I was surprised not to see the new books, and the employee apologized for that.
Georg writes: The report from Earwen on the event at the Media Play in Colorado was excellent and shared a lot of similarities to my experience as well. Here’s my take:
When I first saw the post about this event on TheOneRing.net I scrolled to see if there was one happening in NY. “Hey,” I thought, “there IS one, and only one, in NY! Hamburg? Who ever heard of Hamburg, NY?” I figured it must be outside NY City, downstate, where all the action always occurs. I live in Rochester, NY, upstate, 350 miles away, where nothing Tolkien occurs. But I decided to Mapquest Hamburg and, lo and behold, it’s outside of Buffalo, only 77 miles away. “Heck,” I figured, “if it’s that close, I have to make a night out of it. Probably there will be a mad rush, with people showing up in costumes and lines outside the store hoping to get in to sneak a peak over everybody’s shoulders who are crowding the store.
Standing room only. Make mental note not to get trampled to death.” Given the mad frenzy about Trilogy Tuesday ticket buying, I wasn’t going to take any chances! I would make sure to get there early. Maybe a whole 15 minutes or so.
Well, I got out of work a little late, got into some rush hour traffic, and started to panic about missing the start and getting shut out of the store due to the throngs of eager fans. I barreled down the Thruway as fast as I could, listening to a BBC recording I have on CD of Tom Shippey discussing Tolkien and how his life influenced his work. At 6:40 pm, feeling ever more sick from my brewing panic, I cleared right through Buffalo and headed toward Pennsylvania, without being yet at my Mapquested exit. I thought:
“This can’t be right! I’m in the middle of nowhere. It’s got to be
centrally located in Buffalo to accommodate all the eager fans. I better turn around and go blindly to every mall in Buffalo and look for where all the people are congregating.” But I was locked on to the highway with the next exit who knows how far away.

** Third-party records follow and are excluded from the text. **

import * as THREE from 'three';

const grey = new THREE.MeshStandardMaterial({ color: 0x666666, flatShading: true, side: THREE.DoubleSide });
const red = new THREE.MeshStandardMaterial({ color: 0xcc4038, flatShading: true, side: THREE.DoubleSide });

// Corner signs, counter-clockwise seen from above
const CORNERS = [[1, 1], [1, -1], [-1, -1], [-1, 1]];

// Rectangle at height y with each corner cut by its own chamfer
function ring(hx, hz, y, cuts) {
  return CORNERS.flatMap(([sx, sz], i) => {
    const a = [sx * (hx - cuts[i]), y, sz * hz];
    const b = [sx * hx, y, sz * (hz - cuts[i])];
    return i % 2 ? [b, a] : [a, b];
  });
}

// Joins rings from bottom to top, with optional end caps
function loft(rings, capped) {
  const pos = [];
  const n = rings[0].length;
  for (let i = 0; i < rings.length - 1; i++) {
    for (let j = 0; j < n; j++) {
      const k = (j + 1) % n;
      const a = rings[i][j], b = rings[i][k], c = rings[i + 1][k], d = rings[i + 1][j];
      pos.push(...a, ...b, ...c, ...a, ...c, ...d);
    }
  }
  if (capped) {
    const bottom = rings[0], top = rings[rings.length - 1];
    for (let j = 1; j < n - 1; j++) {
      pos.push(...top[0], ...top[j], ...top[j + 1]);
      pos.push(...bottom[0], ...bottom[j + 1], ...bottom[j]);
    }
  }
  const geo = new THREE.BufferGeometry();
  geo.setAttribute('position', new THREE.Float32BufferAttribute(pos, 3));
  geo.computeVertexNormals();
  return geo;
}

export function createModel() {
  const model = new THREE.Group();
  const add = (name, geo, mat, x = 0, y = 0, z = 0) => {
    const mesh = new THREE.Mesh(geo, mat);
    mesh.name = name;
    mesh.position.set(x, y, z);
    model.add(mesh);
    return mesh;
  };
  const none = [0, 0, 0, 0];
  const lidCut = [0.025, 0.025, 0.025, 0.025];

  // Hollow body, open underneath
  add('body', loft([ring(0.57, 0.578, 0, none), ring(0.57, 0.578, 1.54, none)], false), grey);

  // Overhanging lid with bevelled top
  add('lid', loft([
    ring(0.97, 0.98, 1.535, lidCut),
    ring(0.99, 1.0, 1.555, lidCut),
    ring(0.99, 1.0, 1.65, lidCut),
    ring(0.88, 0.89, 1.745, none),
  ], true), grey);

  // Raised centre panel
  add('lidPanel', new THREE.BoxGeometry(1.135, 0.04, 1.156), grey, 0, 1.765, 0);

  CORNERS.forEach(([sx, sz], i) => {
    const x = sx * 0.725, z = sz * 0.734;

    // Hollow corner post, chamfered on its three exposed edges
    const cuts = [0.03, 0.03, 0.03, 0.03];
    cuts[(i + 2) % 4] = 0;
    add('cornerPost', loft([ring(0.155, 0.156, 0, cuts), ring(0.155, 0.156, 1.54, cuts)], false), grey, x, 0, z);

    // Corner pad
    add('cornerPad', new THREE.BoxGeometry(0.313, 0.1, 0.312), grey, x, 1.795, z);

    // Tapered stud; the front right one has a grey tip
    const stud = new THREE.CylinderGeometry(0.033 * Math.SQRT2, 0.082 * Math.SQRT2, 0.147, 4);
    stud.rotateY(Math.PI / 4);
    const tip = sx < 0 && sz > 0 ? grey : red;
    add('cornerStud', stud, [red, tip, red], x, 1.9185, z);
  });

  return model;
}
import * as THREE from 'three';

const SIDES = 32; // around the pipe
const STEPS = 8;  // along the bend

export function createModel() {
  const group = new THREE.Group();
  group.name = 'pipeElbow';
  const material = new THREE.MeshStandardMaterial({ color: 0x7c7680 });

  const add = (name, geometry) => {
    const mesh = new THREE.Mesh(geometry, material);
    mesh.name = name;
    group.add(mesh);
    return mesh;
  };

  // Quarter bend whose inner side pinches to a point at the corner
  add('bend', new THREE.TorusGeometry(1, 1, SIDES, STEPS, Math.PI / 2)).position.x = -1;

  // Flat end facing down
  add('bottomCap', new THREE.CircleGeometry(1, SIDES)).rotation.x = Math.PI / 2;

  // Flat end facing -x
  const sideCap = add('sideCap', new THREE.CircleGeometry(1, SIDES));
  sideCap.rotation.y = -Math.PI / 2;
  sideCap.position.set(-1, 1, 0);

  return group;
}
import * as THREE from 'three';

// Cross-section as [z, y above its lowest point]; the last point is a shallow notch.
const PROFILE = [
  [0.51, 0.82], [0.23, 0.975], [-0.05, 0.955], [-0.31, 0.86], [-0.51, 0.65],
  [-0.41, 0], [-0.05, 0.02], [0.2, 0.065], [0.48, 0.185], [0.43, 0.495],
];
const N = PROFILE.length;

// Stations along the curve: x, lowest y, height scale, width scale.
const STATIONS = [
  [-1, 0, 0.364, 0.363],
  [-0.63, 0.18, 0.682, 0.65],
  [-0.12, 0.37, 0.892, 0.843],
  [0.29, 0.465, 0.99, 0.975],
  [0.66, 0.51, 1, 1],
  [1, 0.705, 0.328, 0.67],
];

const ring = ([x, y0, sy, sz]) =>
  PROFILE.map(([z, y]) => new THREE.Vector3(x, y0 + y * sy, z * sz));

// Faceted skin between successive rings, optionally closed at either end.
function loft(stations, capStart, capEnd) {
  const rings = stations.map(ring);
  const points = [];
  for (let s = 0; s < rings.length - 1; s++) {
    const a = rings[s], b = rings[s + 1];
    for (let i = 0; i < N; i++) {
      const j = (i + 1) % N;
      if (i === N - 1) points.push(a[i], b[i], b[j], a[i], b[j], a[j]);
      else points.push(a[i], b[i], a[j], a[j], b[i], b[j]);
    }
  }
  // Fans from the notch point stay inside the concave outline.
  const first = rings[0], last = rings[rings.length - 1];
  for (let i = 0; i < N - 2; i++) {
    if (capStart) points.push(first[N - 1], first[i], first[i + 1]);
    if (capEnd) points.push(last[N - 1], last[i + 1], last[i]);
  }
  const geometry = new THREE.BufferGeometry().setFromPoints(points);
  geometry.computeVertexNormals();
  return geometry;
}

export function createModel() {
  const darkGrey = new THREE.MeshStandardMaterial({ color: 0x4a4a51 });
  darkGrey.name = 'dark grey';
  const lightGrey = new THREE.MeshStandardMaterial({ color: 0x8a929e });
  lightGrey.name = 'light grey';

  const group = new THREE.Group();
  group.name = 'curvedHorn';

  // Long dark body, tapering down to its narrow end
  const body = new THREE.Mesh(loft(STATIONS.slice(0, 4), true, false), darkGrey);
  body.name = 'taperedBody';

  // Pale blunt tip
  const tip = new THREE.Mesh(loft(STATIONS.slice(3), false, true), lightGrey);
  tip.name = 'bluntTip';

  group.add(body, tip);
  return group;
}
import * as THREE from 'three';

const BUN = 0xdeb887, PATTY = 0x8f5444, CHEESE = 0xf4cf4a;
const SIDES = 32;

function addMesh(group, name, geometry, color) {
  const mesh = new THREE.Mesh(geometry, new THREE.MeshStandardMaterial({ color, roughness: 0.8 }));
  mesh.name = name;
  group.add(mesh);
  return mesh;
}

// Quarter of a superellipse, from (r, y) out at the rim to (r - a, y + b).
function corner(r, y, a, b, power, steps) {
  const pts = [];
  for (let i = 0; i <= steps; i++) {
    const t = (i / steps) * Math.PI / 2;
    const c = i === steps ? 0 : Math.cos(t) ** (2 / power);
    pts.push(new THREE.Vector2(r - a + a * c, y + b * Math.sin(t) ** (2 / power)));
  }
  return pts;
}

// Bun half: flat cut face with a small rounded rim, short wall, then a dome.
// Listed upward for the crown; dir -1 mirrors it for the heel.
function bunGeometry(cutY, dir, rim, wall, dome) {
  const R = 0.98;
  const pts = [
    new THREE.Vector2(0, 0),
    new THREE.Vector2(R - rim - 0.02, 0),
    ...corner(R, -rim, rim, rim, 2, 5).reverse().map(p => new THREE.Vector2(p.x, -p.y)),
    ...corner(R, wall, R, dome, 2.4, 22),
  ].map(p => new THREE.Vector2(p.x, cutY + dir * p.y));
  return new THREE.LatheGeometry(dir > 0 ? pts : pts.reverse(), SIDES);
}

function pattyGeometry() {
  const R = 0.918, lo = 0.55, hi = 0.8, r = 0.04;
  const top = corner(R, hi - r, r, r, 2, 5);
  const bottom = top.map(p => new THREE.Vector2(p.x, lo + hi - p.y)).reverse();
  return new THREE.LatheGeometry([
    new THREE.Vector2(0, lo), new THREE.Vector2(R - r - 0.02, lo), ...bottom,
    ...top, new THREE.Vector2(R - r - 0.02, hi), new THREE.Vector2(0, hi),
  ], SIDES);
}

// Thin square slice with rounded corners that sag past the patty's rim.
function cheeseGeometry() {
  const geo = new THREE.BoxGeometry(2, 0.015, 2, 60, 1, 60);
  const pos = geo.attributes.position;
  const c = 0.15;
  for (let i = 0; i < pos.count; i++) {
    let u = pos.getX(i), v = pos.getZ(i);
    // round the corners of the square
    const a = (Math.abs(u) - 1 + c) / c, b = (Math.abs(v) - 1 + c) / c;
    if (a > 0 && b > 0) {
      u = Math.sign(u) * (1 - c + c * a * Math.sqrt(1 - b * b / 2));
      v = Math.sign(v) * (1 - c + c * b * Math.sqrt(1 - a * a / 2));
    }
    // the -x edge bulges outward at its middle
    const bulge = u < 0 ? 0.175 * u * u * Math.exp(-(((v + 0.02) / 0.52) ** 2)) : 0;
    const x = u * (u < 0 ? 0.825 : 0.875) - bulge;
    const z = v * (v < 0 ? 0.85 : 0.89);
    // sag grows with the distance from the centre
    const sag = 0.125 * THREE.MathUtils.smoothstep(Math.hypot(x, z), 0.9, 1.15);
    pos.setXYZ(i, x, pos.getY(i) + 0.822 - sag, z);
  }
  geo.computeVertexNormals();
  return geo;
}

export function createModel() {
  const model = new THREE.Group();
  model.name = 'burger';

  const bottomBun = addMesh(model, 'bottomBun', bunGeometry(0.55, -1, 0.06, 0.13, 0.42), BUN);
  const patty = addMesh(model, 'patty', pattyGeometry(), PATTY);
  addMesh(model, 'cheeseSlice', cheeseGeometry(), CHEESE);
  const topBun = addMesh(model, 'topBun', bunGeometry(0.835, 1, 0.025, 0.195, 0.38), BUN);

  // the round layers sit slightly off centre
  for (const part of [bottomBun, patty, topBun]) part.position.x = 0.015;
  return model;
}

And since the next exit was supposed to be the one Mapquest had told me to take, I put my trust into all the powers that got me to where I was now, and headed on.
Sure enough, at the exit all the directions I had scrawled down matched with what I was doing. I was on autopilot. A higher purpose was guiding me.
Was I driving this car? In my daze, thinking “I’m almost there, and it’s starting in 8 minutes!” I chanced to look out the window at my darkened surroundings. “This is East Zombie Ville. Where am I?” This place did not look like Rochester. It felt weird. The roads were crooked. The curbs were high. There was an eerie glow from a mall ahead, but no dealerships, no fast food places, no other cars. My car glided into a parking spot in front of the most mega Media Play store I had ever seen. This was the Supercenter of Media Plays. I got my digital camera ready and, giddy with anticipation, I tried hard to avoid breaking out in a run toward the entrance. But where were the throngs? Where are the lights, the sounds, the costumes? Where is the rider? How did it come to this?” Taped to the entrance door was a letter sized paper stating “Join us for a Lord of the Rings party at 7:00 pm.”
“Aha!” I rejoiced, filled for a fleeting moment with hope and joy that the world is fine. “I have arrived! Four minutes to spare.” Looking around, hearing the drone of music wars from diverse regions of the store, and seeing maybe only six other customers, my moment of confidence quickly wilted into the surreal sense that I did not belong here. I nervously squeaked to one of the red clad employees “Which way to The Party?” Over in the corner yonder, by the big screens.
To be continued… I have to run to pick up Elanor from daycare.Posted in Old Special Reports on November 6, 2003 by xoanon